Dataset entries
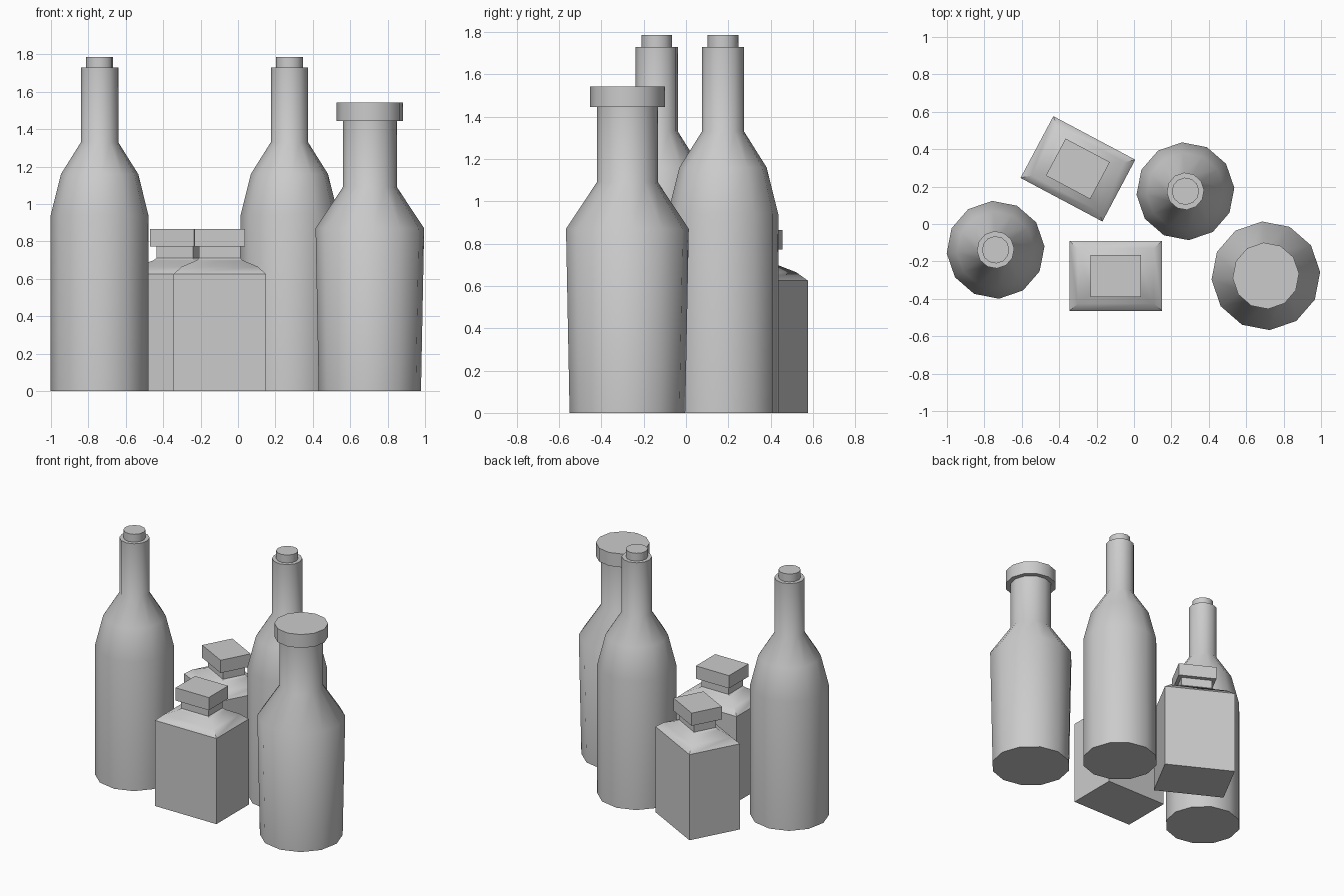
import bpy, bmesh, math

if "Cube" in bpy.data.objects:
    bpy.data.objects.remove(bpy.data.objects["Cube"])


def loft(name, rings, loc, turn=0.0):
    """Skin a stack of rings (each a list of xyz points) and cap both ends."""
    bm = bmesh.new()
    loops = [[bm.verts.new(p) for p in ring] for ring in rings]
    n = len(loops[0])
    for a, b in zip(loops, loops[1:]):
        for i in range(n):
            j = (i + 1) % n
            bm.faces.new((a[i], a[j], b[j], b[i]))
    bm.faces.new(loops[0][::-1])
    bm.faces.new(loops[-1])
    bmesh.ops.recalc_face_normals(bm, faces=bm.faces[:])
    mesh = bpy.data.meshes.new(name)
    bm.to_mesh(mesh)
    bm.free()
    ob = bpy.data.objects.new(name, mesh)
    ob.location = (loc[0], loc[1], 0)
    ob.rotation_euler.z = math.radians(turn)
    bpy.context.collection.objects.link(ob)
    bpy.ops.object.select_all(action='DESELECT')
    ob.select_set(True)
    bpy.context.view_layer.objects.active = ob
    bpy.ops.object.shade_smooth_by_angle(angle=math.radians(40))
    return ob


def lathe(name, profile, loc, turn=4, sides=12):
    rings = [[(r * math.cos(2 * math.pi * i / sides),
               r * math.sin(2 * math.pi * i / sides), z) for i in range(sides)]
             for r, z in profile]
    return loft(name, rings, loc, turn)


def box_stack(name, profile, loc, turn=0):
    rings = [[(-x, -y, z), (x, -y, z), (x, y, z), (-x, y, z)]
             for x, y, z in profile]
    return loft(name, rings, loc, turn)


# Tall bottles with corks
for tag, loc in (("left", (-0.74, -0.138)), ("right", (0.275, 0.175))):
    lathe("tall_bottle_" + tag,
          [(0.262, 0), (0.262, 0.94), (0.207, 1.16), (0.1, 1.33), (0.1, 1.73)], loc)
    lathe("cork_" + tag, [(0.073, 1.70), (0.073, 1.787)], loc)

# Wide tapered bottle with a disc stopper
wide = (0.705, -0.277)
lathe("wide_bottle",
      [(0.274, 0), (0.291, 0.87), (0.145, 1.09), (0.145, 1.46)], wide)
lathe("wide_stopper", [(0.178, 1.445), (0.178, 1.543)], wide)

# Short square bottles with block stoppers
for tag, loc, turn in (("front", (-0.0975, -0.2775), 0), ("back", (-0.30, 0.295), -28)):
    box_stack("square_bottle_" + tag,
              [(0.248, 0.187, 0), (0.248, 0.187, 0.625), (0.203, 0.148, 0.665),
               (0.125, 0.093, 0.698), (0.11, 0.082, 0.71), (0.11, 0.082, 0.79)], loc, turn)
    box_stack("square_stopper_" + tag,
              [(0.134, 0.112, 0.772), (0.134, 0.112, 0.865)], loc, turn)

» **EXERCISE OBJECTIVE**
Check each line of the data above for the word "bottles" and copy the ones where it is found.

» **THE COMPLETED TASK**
# Tall bottles with corks
# Short square bottles with block stoppers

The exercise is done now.